He established the vibe in both the script and the ad-libs. The early years are over. This will be Miller’s eighth year hosting, and he’s returning with a co-host who couldn’t vibe more with him or the tone of the show: Stella Chung of IGN, the DICE Awards’ exclusive streaming partner.
And Stella’s there at Greg’s recommendation.
“When Greg had recommended me to the DICE folks, I was very surprised, and I was like, ‘Oh, what? Why would you do that?’ And he’s like, ‘Oh, I think you’re great!’ So I was like alright—this is awesome.”
Chung had been a guest on Kinda Funny shows, and Miller was impressed with her willingness to give as good as she took. He fully admits that part of his online persona is a lot like a wrestling heel—an agent of chaos who is there to cause mischief with the person next to him. Chung rolled with the verbal punches and responded with some of her own. Miller loved it, calling her a “natural babyface”—a wrestling good guy and the perfect foil for his silliness.
And that explains how Stella Chung wound up the host of the DICE Awards at her first DICE Awards. Hearing her talk about it, you can sense the excitement and gratitude in her voice.
“Obviously I felt a lot of imposter syndrome the first time, but after going through the jokes, the monologue, I was like, ‘Oh, this is awesome. This is very much not what I expected it to be.' I figured it was going to be a very straightforward show, but it definitely wasn’t.”
A big part of what put her at ease and countered the imposter syndrome was the simple act of attending the conference and interacting with its attendees.

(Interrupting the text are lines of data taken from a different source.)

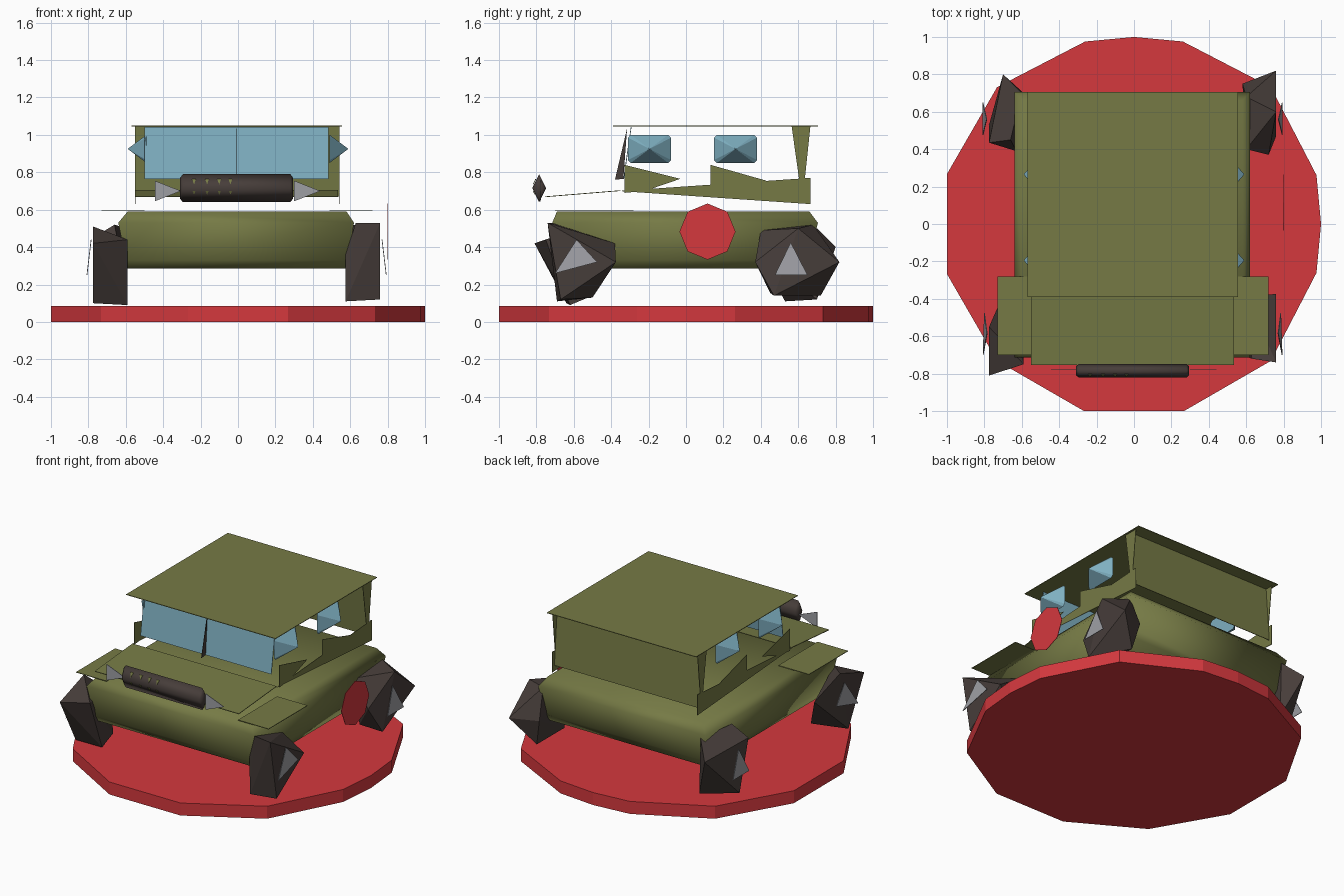
import bpy
import bmesh
from math import sin, cos, radians
from mathutils import Vector

default_cube = bpy.data.objects.get("Cube")
if default_cube:
    bpy.data.objects.remove(default_cube, do_unlink=True)


def make_material(name, color):
    material = bpy.data.materials.new(name)
    material.use_nodes = True
    material.diffuse_color = (*color, 1)
    shader = next(n for n in material.node_tree.nodes if n.type == "BSDF_PRINCIPLED")
    shader.inputs["Base Color"].default_value = (*color, 1)
    shader.inputs["Roughness"].default_value = 0.8
    return material


olive = make_material("olive green", (0.18, 0.195, 0.06))
red = make_material("red", (0.66, 0.04, 0.048))
glass = make_material("pale blue glass", (0.21, 0.43, 0.53))
rubber = make_material("dark brown", (0.062, 0.047, 0.042))
metal = make_material("light grey", (0.34, 0.345, 0.37))


def hull(name, points, material, smooth=False):
    """Solid wrapped tightly around a few corner points."""
    mesh = bpy.data.meshes.new(name)
    bm = bmesh.new()
    for point in points:
        bm.verts.new(point)
    result = bmesh.ops.convex_hull(bm, input=bm.verts)
    unused = [v for v in bm.verts if not v.link_faces]
    bmesh.ops.delete(bm, geom=unused, context="VERTS")
    bmesh.ops.dissolve_limit(bm, angle_limit=radians(1), verts=bm.verts, edges=bm.edges)
    bmesh.ops.recalc_face_normals(bm, faces=bm.faces)
    for face in bm.faces:
        face.smooth = smooth
    bm.to_mesh(mesh)
    bm.free()
    mesh.materials.append(material)
    obj = bpy.data.objects.new(name, mesh)
    bpy.context.collection.objects.link(obj)
    return obj


def plate(name, points, material, offset):
    """Thin sheet: an outline pushed along a small offset."""
    shift = Vector(offset)
    corners = [Vector(p) for p in points]
    return hull(name, corners + [p + shift for p in corners], material)


def side_plate(name, x, outline, material):
    return plate(name, [(x, y, z) for y, z in outline], material, (0.003, 0, 0))


def rectangle(x0, x1, y0, y1, z):
    return [(x0, y0, z), (x1, y0, z), (x1, y1, z), (x0, y1, z)]


# Round base, slightly uneven like a coarse disc
rim = [(1, 0), (0, 1)]
for angle in range(15, 360, 30):
    radius = 1.01 if angle in (15, 75, 105, 345) else 1.035
    rim.append((radius * cos(radians(angle)), radius * sin(radians(angle))))
hull("round_base", [(x, y, z) for x, y in rim for z in (0, 0.085)], red)

# Lower body
hull("lower_body",
     rectangle(-0.59, 0.58, -0.66, 0.64, 0.285)
     + rectangle(-0.6, 0.59, -0.69, 0.66, 0.33)
     + rectangle(-0.64, 0.62, -0.715, 0.705, 0.53)
     + rectangle(-0.59, 0.58, -0.69, 0.66, 0.59), olive, smooth=True)

# Fender sheets
for name, x0, x1 in (("right_fender", -0.73, -0.5), ("left_fender", 0.49, 0.72)):
    plate(name, rectangle(x0, x1, -0.7, -0.28, 0.592), olive, (0, 0, 0.004))

# Hood, roof and rear panel
plate("hood", [(-0.55, -0.755, 0.667), (0.535, -0.755, 0.667),
               (0.535, -0.35, 0.7), (-0.55, -0.35, 0.7)], olive, (0, 0, 0.004))
plate("roof", rectangle(-0.57, 0.555, -0.39, 0.705, 1.045), olive, (0, 0, 0.004))
plate("rear_panel", [(-0.55, 0.64, 0.67), (0.54, 0.64, 0.67),
                     (0.54, 0.61, 1.045), (-0.55, 0.61, 1.045)], olive, (0, 0.004, 0))

# Side walls, door tops, rear posts and side windows
for side, x in (("right", -0.552), ("left", 0.54)):
    side_plate(side + "_wall", x, [(-0.36, 0.7), (0.665, 0.77), (0.665, 0.63)], olive)
    side_plate(side + "_front_door_top", x,
               [(-0.33, 0.84), (-0.03, 0.765), (-0.22, 0.7), (-0.33, 0.69)], olive)
    side_plate(side + "_rear_door_top", x,
               [(0.13, 0.84), (0.43, 0.755), (0.13, 0.71)], olive)
    side_plate(side + "_rear_post", x,
               [(0.565, 1.045), (0.665, 1.045), (0.635, 0.76), (0.605, 0.76)], olive)
    sign = -1 if x < 0 else 1
    for place, y in (("front", -0.195), ("rear", 0.265)):
        base = [(sign * 0.49, y + dy, 0.925 + dz)
                for dy, dz in ((0.115, 0.06), (0.1, 0.075), (-0.1, 0.075), (-0.115, 0.06),
                               (-0.115, -0.06), (-0.1, -0.075), (0.1, -0.075), (0.115, -0.06))]
        hull(f"{side}_{place}_window", base + [(sign * 0.59, y, 0.925)], glass)

# Windshield with centre divider
plate("windshield", [(-0.5, -0.335, 0.765), (0.485, -0.335, 0.765),
                     (0.485, -0.295, 1.043), (-0.5, -0.295, 1.043)], glass, (0, 0.004, 0))
side_plate("windshield_divider", -0.012,
           [(-0.38, 0.76), (-0.335, 0.765), (-0.315, 1.035)], rubber)

# Front grille bar with slots
section = [(-0.785, 0.79), (-0.748, 0.715), (-0.785, 0.64), (-0.822, 0.715)]
inner = [(-0.785, 0.77), (-0.76, 0.715), (-0.785, 0.66), (-0.808, 0.715)]
hull("grille_bar",
     [(x, y, z) for x in (-0.295, 0.28) for y, z in section]
     + [(x, y, z) for x in (-0.31, 0.295) for y, z in inner], rubber, smooth=True)
for number, x in enumerate((-0.235, -0.165, -0.1, -0.04)):
    plate(f"upper_slot_{number}", [(x - 0.012, -0.801, 0.765), (x + 0.01, -0.801, 0.765),
                                   (x, -0.815, 0.735)], olive, (0, -0.004, 0))
    plate(f"lower_slot_{number}", [(x - 0.008, -0.816, 0.7), (x + 0.008, -0.816, 0.7),
                                   (x, -0.806, 0.68)], olive, (0, -0.004, 0))

# Headlights
for name, x in (("right_headlight", -0.445), ("left_headlight", 0.3)):
    plate(name, [(x, -0.775, 0.755), (x + 0.14, -0.775, 0.7), (x, -0.775, 0.645)],
          metal, (0, -0.004, 0))

# Angular wheels, each one a little different
wheels = {
    "front_left_wheel": [(.63, -.72, .53), (.76, -.74, .53), (.76, -.375, .32), (.76, -.67, .12),
                         (.575, -.69, .11), (.6, -.38, .42), (.575, -.7, .36), (.59, -.5, .13)],
    "front_right_wheel": [(-.775, -.81, .42), (-.775, -.55, .51), (-.59, -.62, .09),
                          (-.775, -.64, .1), (-.59, -.75, .44), (-.7, -.38, .36),
                          (-.59, -.5, .14)],
    "rear_left_wheel": [(.76, .82, .32), (.6, .68, .52), (.76, .6, .5), (.6, .4, .49),
                        (.72, .37, .32), (.76, .47, .14), (.6, .45, .155), (.62, .72, .14),
                        (.58, .75, .32)],
    "rear_right_wheel": [(-.775, .435, .45), (-.775, .53, .11), (-.59, .7, .12),
                         (-.66, .45, .52), (-.7, .8, .4), (-.6, .7, .5), (-.63, .39, .36)],
}
for name, points in wheels.items():
    hull(name, points, rubber)

# Triangular hub plates
front_hub = [(-0.7, 0.26), (-0.585, 0.44), (-0.475, 0.32)]
rear_hub = [(0.475, 0.25), (0.56, 0.425), (0.65, 0.25)]
for side, sign, reach in (("left", 1, 0.768), ("right", -1, 0.783)):
    for place, outline in (("front", front_hub), ("rear", rear_hub)):
        points = [(sign * (reach + (0.44 - z) * 0.12), y, z) for y, z in outline]
        plate(f"{place}_{side}_hub", points, metal, (sign * 0.004, 0, 0))

# Red round plate on the left side
disc = [(0.115 + 0.15 * sin(radians(a)), 0.483 + 0.15 * cos(radians(a)))
        for a in range(0, 360, 45)]
side_plate("side_disc", 0.8, disc, red)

“So last year, since it was my first DICE, I was like, ‘Hey, I would love to go and attend the actual panels and see what that’s like.’ And it was really nice being able to bond with some of the people because it’s not like those conventions where it’s like a meet and greet with developers or whatever.
“It was very chill, everyone was very nice, and it was a safe space for developers,” Chung said. “And I think that was the biggest thing that I felt from DICE. Everyone felt respected, and it was just one of those weird moments where you’re like, ‘Oh, this is a very nice time.’
“Everyone respects each other. Everyone kind of knows each other. And if not, they’re getting to know each other. And it was really nice.”
Part of what makes the DICE Awards show different is that it’s way more permissive than its contemporaries. It absorbs the reality and context of the DICE Summit. It begins, technically, with a happy hour an hour before the show. The days of networking and wrestling with industry contretemps are nearly over. It’s time to celebrate and have fun. And Chung loves that she can just straight up say what might be on everyone’s mind.
“You could speak about what was happening in the games industry at the time,” she said. “You could make jokes about it. And like Greg said, you could curse, which is like the best thing ever.”
In fact, she likes it so much that she thinks that other award ceremonies should learn from it.
“And I, after having experienced it, I thought: Why isn’t this the standard? Not to speak ill about The Game Awards, but for the longest time, I thought, as a streamer and as a viewer, I was like, ‘Oh, the Game Awards are really cool. That’s how award shows should be.’ But then once I realized the format of DICE was so interesting because it actually focused on the people who make our games rather than the people who consume them, I was like, this gives you way more merit to speak on the games and vote for the games because you know how much technical effort goes into all of this stuff better than any of us could ever know.
“We just talk about video games and why we like them. So I was like, ‘This is awesome. This should be kind of a standard going forward.’”
Speaking with Miller and Chung, it’s obvious that they share enormous amounts of respect for each other and the industry that they’re soon serving.
You can hear Greg Miller and Stella Chung host and almost certainly occasionally swear during the DICE Awards, which are streaming live on IGN at 8 PM PST on Thursday, February 15, 2024.